Some movies can be a bit shoddy but make up for it in other ways, such as having a memorable cast, great cinematography or an interesting premise that is never fully explored. The Bridge has none of these redeeming features. Every aspect of it is terrible.
Making a television movie of an Oscar nominated war drama is a pretty stupid idea unless you have a cast and budget to back it up, and this film doesn’t. The cinematography is bland, with only film school quality work in the better moments and the cast are woeful, hammy actors who take the meodrama and botch it up with over-acting and laughable grimaces. At first I wanted to assume that I was being swayed by the terrible dubbing, so I looked past that to find that this was not the case, the acting is downright bad.
Production wise, there are some brave moves. It takes a very confident director to take WWII props that are clearly made out of plastic and try and pass them off as the real thing. Corners are cut at every oppotunity, a real stand out is a critical scene in which a young hero takes out a tank. We see the honly hero shoot from the window only to hear the impact off-screen before cutting to a tank with a fire on its side.

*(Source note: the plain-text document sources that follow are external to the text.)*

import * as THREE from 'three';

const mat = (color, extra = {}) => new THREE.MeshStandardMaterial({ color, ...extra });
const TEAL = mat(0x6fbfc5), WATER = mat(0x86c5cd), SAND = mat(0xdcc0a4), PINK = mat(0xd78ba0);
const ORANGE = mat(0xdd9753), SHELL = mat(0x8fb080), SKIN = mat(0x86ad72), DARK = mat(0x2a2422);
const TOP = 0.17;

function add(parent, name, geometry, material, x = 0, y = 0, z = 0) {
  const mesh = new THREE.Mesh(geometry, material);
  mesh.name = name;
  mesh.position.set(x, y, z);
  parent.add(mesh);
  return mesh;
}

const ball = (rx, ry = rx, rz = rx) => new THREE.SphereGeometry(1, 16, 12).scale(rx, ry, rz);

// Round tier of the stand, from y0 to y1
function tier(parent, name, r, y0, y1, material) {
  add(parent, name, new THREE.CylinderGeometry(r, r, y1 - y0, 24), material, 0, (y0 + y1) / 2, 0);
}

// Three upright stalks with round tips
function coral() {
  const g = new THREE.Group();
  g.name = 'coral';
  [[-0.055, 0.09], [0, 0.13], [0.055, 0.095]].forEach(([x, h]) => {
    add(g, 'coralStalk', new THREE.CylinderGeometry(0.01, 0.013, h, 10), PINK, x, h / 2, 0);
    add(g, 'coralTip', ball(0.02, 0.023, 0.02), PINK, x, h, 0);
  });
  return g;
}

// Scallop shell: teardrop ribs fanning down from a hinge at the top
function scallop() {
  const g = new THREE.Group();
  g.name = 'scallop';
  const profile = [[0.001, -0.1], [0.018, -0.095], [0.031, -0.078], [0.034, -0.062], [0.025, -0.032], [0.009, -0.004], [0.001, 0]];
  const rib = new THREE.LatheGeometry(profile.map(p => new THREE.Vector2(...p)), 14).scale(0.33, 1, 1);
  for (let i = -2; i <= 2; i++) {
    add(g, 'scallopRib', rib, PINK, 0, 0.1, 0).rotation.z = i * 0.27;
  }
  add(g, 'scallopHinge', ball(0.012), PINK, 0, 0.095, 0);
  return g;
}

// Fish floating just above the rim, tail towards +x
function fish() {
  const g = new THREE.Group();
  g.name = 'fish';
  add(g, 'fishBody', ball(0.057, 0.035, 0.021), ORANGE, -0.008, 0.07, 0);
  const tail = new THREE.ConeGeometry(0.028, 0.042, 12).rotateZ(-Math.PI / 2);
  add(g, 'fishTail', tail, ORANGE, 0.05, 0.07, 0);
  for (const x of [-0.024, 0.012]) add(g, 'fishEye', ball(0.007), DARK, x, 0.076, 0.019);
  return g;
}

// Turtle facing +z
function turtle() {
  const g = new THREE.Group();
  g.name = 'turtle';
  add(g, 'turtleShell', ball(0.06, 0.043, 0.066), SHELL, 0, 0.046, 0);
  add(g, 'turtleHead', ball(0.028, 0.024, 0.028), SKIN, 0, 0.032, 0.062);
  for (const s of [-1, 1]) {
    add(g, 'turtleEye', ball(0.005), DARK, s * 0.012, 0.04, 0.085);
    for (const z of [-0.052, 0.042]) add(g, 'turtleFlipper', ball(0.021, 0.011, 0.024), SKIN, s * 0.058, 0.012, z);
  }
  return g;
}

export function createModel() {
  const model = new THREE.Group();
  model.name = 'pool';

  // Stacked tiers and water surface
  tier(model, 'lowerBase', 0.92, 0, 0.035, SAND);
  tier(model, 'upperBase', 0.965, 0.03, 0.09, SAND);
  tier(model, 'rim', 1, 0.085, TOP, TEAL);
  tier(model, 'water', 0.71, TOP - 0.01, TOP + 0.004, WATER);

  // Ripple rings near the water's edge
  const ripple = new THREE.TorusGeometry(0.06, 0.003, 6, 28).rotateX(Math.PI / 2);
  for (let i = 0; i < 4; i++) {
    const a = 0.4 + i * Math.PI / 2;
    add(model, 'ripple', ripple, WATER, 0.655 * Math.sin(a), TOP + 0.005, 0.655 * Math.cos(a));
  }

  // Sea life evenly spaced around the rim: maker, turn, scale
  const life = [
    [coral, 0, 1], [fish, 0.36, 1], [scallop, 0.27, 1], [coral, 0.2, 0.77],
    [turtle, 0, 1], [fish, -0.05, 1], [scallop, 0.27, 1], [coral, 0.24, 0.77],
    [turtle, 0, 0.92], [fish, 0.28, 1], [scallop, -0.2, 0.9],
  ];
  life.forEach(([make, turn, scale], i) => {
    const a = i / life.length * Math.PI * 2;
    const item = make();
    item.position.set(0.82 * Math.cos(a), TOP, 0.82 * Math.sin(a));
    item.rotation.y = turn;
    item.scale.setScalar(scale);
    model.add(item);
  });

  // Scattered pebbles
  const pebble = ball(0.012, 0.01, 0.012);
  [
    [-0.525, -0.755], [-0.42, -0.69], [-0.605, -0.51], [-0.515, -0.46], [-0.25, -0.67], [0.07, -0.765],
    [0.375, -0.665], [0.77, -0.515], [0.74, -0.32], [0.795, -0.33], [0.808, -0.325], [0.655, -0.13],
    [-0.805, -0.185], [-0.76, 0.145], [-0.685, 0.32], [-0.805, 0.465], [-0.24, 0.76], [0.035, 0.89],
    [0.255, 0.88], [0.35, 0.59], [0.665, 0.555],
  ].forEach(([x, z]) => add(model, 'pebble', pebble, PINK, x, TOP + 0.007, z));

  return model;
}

The only possible reason for renting this movie is by getting some friends around for a few drinks to laugh at the mess, ‘Kick-Puncher’ style. Some the dubbing is so atrociously bad that it makes for great comedy. A Nazi officer barking “your erotic escapades are your own business and I have no time for them here!” in a brisk cheerful tone feels like something straight out of a ‘Naked Gun’ movie. The highlight, however, comes with the death of one hero. “I’m so hot…why is it so hot…I’m freezing! Is the water cold? Do you have a rug?” stated in such a flat voice one can’t help but laugh.
The Australian DVD
The copy I reviewed is a screener, so there are no extra features.
Thanks to Bill at Gryphon Entertainment for the copy.